The study found that in the vascular endothelium of the brain, low dose methamphetamine induces caveolar vesicles, which can efficiently transport both chemical and biological agents to the rodent brain. Using a model of Glioblastoma multiforme, low dose methamphetamine boosted the effectiveness of standard chemotherapy and significantly enhanced survival.
Methamphetamine is a psychoactive drug, which, at low doses, has FDA approval for medical use, e.g. for attention deficit disorders. The study shows that brief exposure to methamphetamine at blood concentrations presumed to be safe, opens the blood-brain barrier and allows blood-borne therapeutics to be accumulated more effectively in the brain. Future study will focus on identifying the cellular target of methamphetamine, so that the blood-brain barrier can be opened without any potentially undesired psychoactive side effects. In the meantime, methamphetamine may be trialed to make chemotherapy in glioma patients more effective. Additionally, methamphetamine will prove useful in facilitating and accelerating pre-clinical development of novel drugs for CNS diseases.
Professor Turoski and Dr Chang said:
“We are excited about this novel but simple strategy to transport therapeutics to the brain and hope it will considerably enhance existing treatments and speed up development of novel treatments for diseases affecting the brain.
- Section of graphical abstract from paper
- Research paper published in Cell Reports Medicine
- Link to open access article on Cell Reports Medicine
- Dr Cher Chang's academic profile

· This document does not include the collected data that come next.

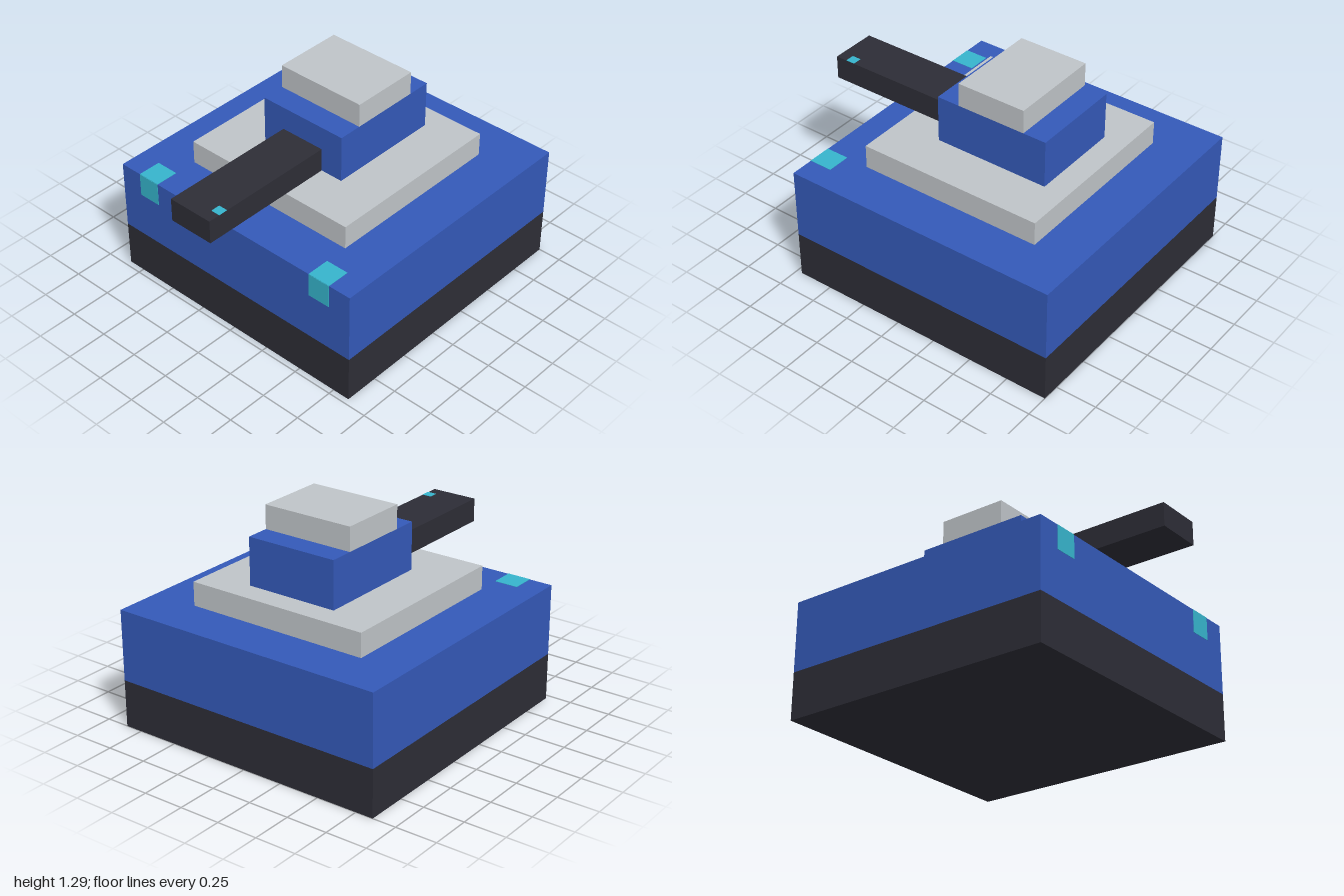
import * as THREE from 'three';

const U = 1 / 7; // block size

function material(name, color) {
  const m = new THREE.MeshStandardMaterial({ color });
  m.name = name;
  return m;
}

export function createModel() {
  const model = new THREE.Group();
  model.name = 'blockTank';
  const blue = material('blue', 0x3459b8);
  const grey = material('lightGrey', 0xbfc4c8);
  const dark = material('charcoal', 0x2d2d36);
  const cyan = material('cyan', 0x36b4cc);

  // Box between two corners given in block units
  function block(name, mat, [x0, y0, z0], [x1, y1, z1], parent = model) {
    const geo = new THREE.BoxGeometry((x1 - x0) * U, (y1 - y0) * U, (z1 - z0) * U);
    const mesh = new THREE.Mesh(geo, mat);
    mesh.position.set((x0 + x1) / 2 * U, (y0 + y1) / 2 * U, (z0 + z1) / 2 * U);
    mesh.name = name;
    parent.add(mesh);
  }

  // Hull
  block('trackBase', dark, [-6, 0, -7], [6, 2, 5]);
  block('hull', blue, [-6, 2, -7], [6, 5, 5]);
  block('deckPlate', grey, [-4, 5, -5], [4, 6, 3]);

  // Turret and gun
  block('turret', blue, [-2, 6, -4], [2, 8, 1]);
  block('hatch', grey, [-2, 8, -3], [2, 9, 0]);
  block('barrel', dark, [-1, 6, 1], [1, 7, 7]);

  // Headlights wrap over the front top edge as thin plates
  const t = 0.015;
  for (const side of [-1, 1]) {
    const lamp = new THREE.Group();
    lamp.name = side > 0 ? 'leftHeadlight' : 'rightHeadlight';
    const x = side * 4.5;
    block('lampTop', cyan, [x - 0.5, 5, 4], [x + 0.5, 5 + t, 5], lamp);
    block('lampFront', cyan, [x - 0.5, 4, 5], [x + 0.5, 5, 5 + t], lamp);
    model.add(lamp);
  }

  // Small sight mark near the muzzle
  block('muzzleMark', cyan, [0.6, 7, 6.1], [1, 7 + t, 6.5]);

  return model;
}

- Professor Turowski's academic profile
- Genetics Department at Trinity College Dublin
- Review of study on Bioworld